Recent studies intensely discuss the apparent green-up behaviour of Amazon rain forests during dry seasons. One explanation was that the forests were adapted to droughts through deep roots and profit from increased irradiance during the dry season. Another stream of studies found high impact of solar geometry on the often used MODIS Enhanced Vegetation Index (EVI) and calls for paying attention to this effect. One study completely challenges the green-up hypothesis and attributes all seasonal variation to effects of solar geometry. So far no final answer for this debate has been found.
One part in the puzzle is to assess the sensitivity of EVI and other vegetation indices to solar geometry. This has been done with observational data in different studies. In this context, the Unmanned Aerial Vehicle (UAV) of the GRS group offers great flexibility, which has already proven useful in an earlier study. The first part of this study will make use of the UAV in a similar way as in this earlier study. The second part of this study will employ vegetation radiative transfer models (VRTM) to assess the sensitivity of vegetation indices to solar geometry. VRTMs allow to study the solar and viewing geometry effect in a universal way while excluding atmospheric noise like clouds and aerosols. Additionally, they can be expanded to other vegetation indices apart from EVI and sensor band definitions. In this study the Automated Radiative Transfer Models Operator (ARTMO) software package will be exploited. ARTMO offers a single interface to several VRTMs with a MATLAB graphical user interface (GUI).
- Define a set of relevant VIs
- Study sensitivity of VIs to solar geometry with the dataset UAV acquired data set and the ARTMO toolbox

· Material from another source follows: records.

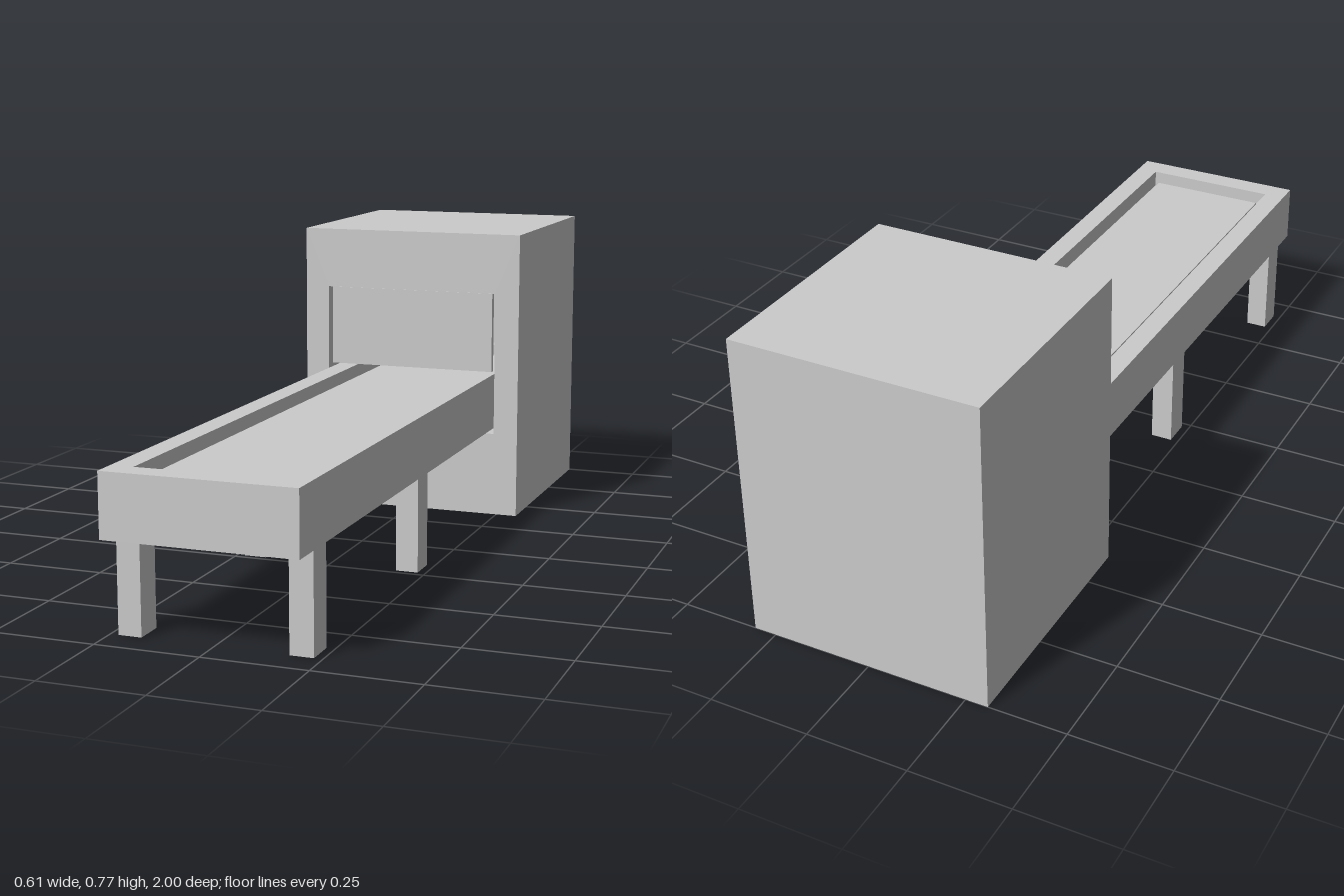
import * as THREE from 'three';
import { mergeGeometries } from 'three/addons/utils/BufferGeometryUtils.js';

const material = new THREE.MeshStandardMaterial({ color: 0xcccccc, flatShading: true, side: THREE.DoubleSide });

function add(parent, name, geometry, x = 0, y = 0, z = 0) {
  const mesh = new THREE.Mesh(geometry, material);
  mesh.name = name;
  mesh.position.set(x, y, z);
  parent.add(mesh);
  return mesh;
}

// Box given by its lower and upper limits
function block(parent, name, [x0, x1], [y0, y1], [z0, z1]) {
  return add(parent, name, new THREE.BoxGeometry(x1 - x0, y1 - y0, z1 - z0),
    (x0 + x1) / 2, (y0 + y1) / 2, (z0 + z1) / 2);
}

// Box behind z = 0 whose front side is left off
function openBox(halfWidth, y0, y1, depth) {
  const geometry = new THREE.BoxGeometry(halfWidth * 2, y1 - y0, depth);
  const index = Array.from(geometry.index.array);
  index.splice(24, 6);
  geometry.setIndex(index);
  geometry.clearGroups();
  return geometry.translate(0, (y0 + y1) / 2, -depth / 2);
}

function rectangle(PathType, halfWidth, y0, y1) {
  return new PathType([[-halfWidth, y0], [halfWidth, y0], [halfWidth, y1], [-halfWidth, y1]]
    .map(([x, y]) => new THREE.Vector2(x, y)));
}

// Solid body with a rectangular pocket sunk into its front
function pocketBox(body, pocket) {
  const frame = rectangle(THREE.Shape, body.half, body.y0, body.y1);
  frame.holes.push(rectangle(THREE.Path, pocket.half, pocket.y0, pocket.y1));
  const inside = openBox(pocket.half, pocket.y0, pocket.y1, pocket.depth);
  // The pocket's walls face inwards
  inside.setIndex(Array.from(inside.index.array).reverse());
  inside.attributes.normal.array.forEach((n, i, a) => { a[i] = -n; });
  return mergeGeometries([
    openBox(body.half, body.y0, body.y1, body.depth),
    new THREE.ShapeGeometry(frame),
    inside,
  ]);
}

export function createModel() {
  const model = new THREE.Group();
  model.name = 'conveyorScanner';

  // Tall cabinet with a tunnel mouth and a hanging curtain
  add(model, 'cabinet', pocketBox(
    { half: 0.306, y0: 0, y1: 0.77, depth: 0.612 },
    { half: 0.24, y0: 0.225, y1: 0.61, depth: 0.57 }), 0, 0, -0.388);
  block(model, 'curtain', [-0.23, 0.23], [0.395, 0.609], [-0.41, -0.393]);

  // Long tray, its pocket facing up, running into the tunnel
  const tray = add(model, 'tray', pocketBox(
    { half: 0.23, y0: -1, y1: 0.95, depth: 0.151 },
    { half: 0.175, y0: -0.94, y1: 0.9, depth: 0.045 }), 0, 0.385, 0);
  tray.rotation.x = -Math.PI / 2;
  block(model, 'belt', [-0.155, 0.155], [0.34, 0.361], [-0.88, 0.92]);

  // Two pairs of square legs, flush with the tray's sides
  for (const [x0, x1] of [[-0.23, -0.174], [0.174, 0.23]]) {
    for (const z of [0.16, 0.85]) block(model, 'leg', [x0, x1], [0, 0.234], [z, z + 0.073]);
  }
  return model;
}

- Investigate mixed effects between changing geometry and other VRTM parameters
- GRS-32306 – Advanced Earth Observation
- Affinity with scripting (e.g. R, Pyhton, MatLab)